On commencement of the course and becoming familiar with the portfolio of evidence required, the goal seemed even further out of reach. Initially overwhelmed, I thought the task of achieving the 65 ‘Royal Pharmaceutical Society’ competencies and accruing over 90 hours practical learning would be insurmountable, especially as I only work in my clinical area two days per week.
Breaking the course down into ‘bite size’ chunks as my academic advisors counselled, I set myself small achievable targets. I focused on completion of the unit modules, then exam preparation before moving onto completion of the portfolio. Throughout this short intensive course I strived to achieve some practical learning hours each week. This was difficult to factor in, working 4 days each week but only 2 of these days being clinical, opportunities needed to be sought out and scheduled in advance.

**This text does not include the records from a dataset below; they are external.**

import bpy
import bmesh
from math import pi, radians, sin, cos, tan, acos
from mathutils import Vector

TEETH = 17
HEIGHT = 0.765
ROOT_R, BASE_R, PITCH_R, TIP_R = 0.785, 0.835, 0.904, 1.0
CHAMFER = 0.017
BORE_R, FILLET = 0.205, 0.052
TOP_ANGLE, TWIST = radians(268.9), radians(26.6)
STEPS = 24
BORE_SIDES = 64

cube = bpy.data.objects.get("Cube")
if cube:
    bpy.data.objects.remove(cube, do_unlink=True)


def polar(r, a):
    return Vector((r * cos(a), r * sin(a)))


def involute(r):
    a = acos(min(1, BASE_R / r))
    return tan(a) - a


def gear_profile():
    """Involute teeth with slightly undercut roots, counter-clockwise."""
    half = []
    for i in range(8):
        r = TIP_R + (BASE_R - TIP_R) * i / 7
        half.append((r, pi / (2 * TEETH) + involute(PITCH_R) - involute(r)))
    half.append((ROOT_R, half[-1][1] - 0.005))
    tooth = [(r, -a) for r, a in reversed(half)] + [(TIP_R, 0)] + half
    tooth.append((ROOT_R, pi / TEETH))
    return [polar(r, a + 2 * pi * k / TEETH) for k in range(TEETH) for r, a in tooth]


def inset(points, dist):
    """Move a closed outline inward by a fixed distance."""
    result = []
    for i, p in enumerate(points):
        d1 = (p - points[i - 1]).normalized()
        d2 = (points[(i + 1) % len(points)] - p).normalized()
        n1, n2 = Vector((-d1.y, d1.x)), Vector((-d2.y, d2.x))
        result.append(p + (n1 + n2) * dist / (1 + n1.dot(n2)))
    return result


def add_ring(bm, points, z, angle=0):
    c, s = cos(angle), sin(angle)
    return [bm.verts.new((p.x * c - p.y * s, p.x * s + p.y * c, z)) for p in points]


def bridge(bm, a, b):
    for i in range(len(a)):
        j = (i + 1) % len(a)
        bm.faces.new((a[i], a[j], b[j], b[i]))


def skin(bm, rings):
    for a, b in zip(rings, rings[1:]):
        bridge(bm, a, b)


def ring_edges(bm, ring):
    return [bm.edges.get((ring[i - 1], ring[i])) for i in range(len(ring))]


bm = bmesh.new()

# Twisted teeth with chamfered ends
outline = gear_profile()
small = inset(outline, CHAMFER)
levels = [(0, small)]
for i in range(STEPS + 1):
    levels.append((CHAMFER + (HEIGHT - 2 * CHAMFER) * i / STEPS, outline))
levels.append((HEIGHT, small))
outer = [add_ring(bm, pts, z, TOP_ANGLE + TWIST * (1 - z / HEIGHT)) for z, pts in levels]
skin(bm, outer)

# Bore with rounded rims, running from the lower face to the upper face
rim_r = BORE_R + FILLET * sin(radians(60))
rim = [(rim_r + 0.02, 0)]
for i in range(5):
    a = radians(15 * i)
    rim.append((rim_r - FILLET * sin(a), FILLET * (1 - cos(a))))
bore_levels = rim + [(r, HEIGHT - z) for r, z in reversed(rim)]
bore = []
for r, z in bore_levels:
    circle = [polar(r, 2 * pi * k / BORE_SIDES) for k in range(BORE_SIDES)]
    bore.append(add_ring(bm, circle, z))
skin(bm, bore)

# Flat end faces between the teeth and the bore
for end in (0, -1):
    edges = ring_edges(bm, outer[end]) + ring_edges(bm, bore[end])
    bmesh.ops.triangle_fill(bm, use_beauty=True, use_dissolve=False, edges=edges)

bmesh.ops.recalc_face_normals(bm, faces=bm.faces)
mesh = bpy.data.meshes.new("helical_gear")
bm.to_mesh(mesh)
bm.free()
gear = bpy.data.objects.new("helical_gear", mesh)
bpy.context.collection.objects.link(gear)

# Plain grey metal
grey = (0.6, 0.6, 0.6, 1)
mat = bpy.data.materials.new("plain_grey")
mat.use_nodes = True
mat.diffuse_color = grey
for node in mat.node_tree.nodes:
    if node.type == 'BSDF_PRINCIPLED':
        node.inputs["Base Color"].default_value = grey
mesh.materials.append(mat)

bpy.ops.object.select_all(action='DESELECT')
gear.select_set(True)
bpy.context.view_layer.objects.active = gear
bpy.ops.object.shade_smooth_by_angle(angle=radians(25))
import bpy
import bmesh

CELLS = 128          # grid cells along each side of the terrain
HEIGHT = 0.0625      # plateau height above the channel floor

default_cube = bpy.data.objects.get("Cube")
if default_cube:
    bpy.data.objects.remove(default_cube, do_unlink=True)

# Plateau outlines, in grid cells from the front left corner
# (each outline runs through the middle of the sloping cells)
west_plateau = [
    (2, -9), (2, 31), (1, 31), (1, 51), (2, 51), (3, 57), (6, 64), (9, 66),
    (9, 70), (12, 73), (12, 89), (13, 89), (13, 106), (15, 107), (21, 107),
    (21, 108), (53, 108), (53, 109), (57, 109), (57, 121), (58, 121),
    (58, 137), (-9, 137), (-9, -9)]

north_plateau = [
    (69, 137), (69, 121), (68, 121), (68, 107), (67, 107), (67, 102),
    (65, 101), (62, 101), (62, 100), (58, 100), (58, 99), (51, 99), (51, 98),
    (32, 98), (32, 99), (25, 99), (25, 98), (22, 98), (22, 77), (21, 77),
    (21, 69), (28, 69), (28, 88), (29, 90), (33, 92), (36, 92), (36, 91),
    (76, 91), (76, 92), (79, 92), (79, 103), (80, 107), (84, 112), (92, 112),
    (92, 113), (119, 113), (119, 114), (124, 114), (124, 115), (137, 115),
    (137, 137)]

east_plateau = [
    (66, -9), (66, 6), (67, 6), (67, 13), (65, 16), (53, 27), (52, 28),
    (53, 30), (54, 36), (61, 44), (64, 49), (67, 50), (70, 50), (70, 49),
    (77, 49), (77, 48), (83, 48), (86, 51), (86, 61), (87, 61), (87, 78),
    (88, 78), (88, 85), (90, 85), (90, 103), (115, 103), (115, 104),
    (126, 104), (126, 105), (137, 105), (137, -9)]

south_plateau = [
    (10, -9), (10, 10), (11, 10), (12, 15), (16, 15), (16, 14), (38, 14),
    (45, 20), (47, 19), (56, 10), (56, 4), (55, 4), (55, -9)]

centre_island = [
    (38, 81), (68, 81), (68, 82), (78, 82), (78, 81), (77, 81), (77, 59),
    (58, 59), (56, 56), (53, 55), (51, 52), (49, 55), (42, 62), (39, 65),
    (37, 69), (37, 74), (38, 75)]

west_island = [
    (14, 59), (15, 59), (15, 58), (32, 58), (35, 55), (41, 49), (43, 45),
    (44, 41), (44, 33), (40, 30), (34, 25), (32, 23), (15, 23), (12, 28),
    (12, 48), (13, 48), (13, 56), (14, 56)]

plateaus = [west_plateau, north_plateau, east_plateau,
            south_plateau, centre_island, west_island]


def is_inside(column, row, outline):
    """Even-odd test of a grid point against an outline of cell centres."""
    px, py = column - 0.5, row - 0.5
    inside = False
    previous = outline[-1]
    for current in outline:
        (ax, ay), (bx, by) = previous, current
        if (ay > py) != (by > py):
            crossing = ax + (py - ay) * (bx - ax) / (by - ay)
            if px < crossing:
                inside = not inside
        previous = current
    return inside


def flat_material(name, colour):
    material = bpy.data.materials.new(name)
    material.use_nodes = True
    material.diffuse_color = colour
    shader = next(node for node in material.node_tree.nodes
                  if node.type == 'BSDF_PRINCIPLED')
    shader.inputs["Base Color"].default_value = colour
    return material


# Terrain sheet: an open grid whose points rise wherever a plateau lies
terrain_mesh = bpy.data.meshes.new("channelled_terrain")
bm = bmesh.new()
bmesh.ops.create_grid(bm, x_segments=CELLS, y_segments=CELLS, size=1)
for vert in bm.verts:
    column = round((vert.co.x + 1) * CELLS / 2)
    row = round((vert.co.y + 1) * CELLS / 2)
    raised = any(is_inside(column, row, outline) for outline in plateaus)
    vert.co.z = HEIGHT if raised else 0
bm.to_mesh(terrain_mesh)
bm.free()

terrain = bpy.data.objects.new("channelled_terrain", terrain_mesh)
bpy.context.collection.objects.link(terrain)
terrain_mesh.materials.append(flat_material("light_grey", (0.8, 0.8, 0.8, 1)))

In addition to the support from my Manager and Dietetic Team, I had the support of my Practice Assessor and Practice Supervisor throughout this course. My Practice Supervisor, a Dietetic colleague, was extremely helpful as she had completed this course two years earlier and had lots of practical and useful advice, particularly as she prescribes on a regular basis. I was blessed to also have peer support from two dietetic colleagues undertaking this course simultaneously; this resource was invaluable, providing mutual reassurance and encouragement throughout our journey.
Initially I struggled to prioritise course work around clinical commitments as there was no ring-fenced time for the course. Following recommendations from our academic advisors, I requested additional time and 10 ‘protected’ days were released by my Manager. Ring fenced time was crucial and beneficial, being able to focus on learning the theory whilst applying this to practical hours.
My recommendations for anyone considering undertaking this non-medical prescribing course are:
- There must be a tangible benefit to your clinical area of practice
- Good organisational skills and effective time management skills are vital.
- Prior to applying, protected time needs to be agreed with Line Manager. Backfill arrangements must be made and this requires careful consideration, ensuring the appropriate framework is in place.
- Practice Supervisor – arrange short updates every few weeks.
- Practice Assessor – select someone in your clinical area of work
- Peer support from others undertaking the course is beneficial. Establish links with others on the course.
- Break down tasks into bite-size chunks
The non-medical prescribing course has provided me with the opportunity to increase my knowledge and appreciation of medications and the prescribing decision making process. I will be able to utilise this increased knowledge to facilitate early prescribing of phosphate binders in a timely manner to improve renal patient care, resulting in cost savings and decreased hospital admissions.
I can provide support, in a supervisory capacity, to other Allied Health Professionals embarking on this journey. My advice to anyone undertaking this course in the future is not to become overwhelmed; set small achievable targets, work to a timeline and seek support from colleagues and supervisors.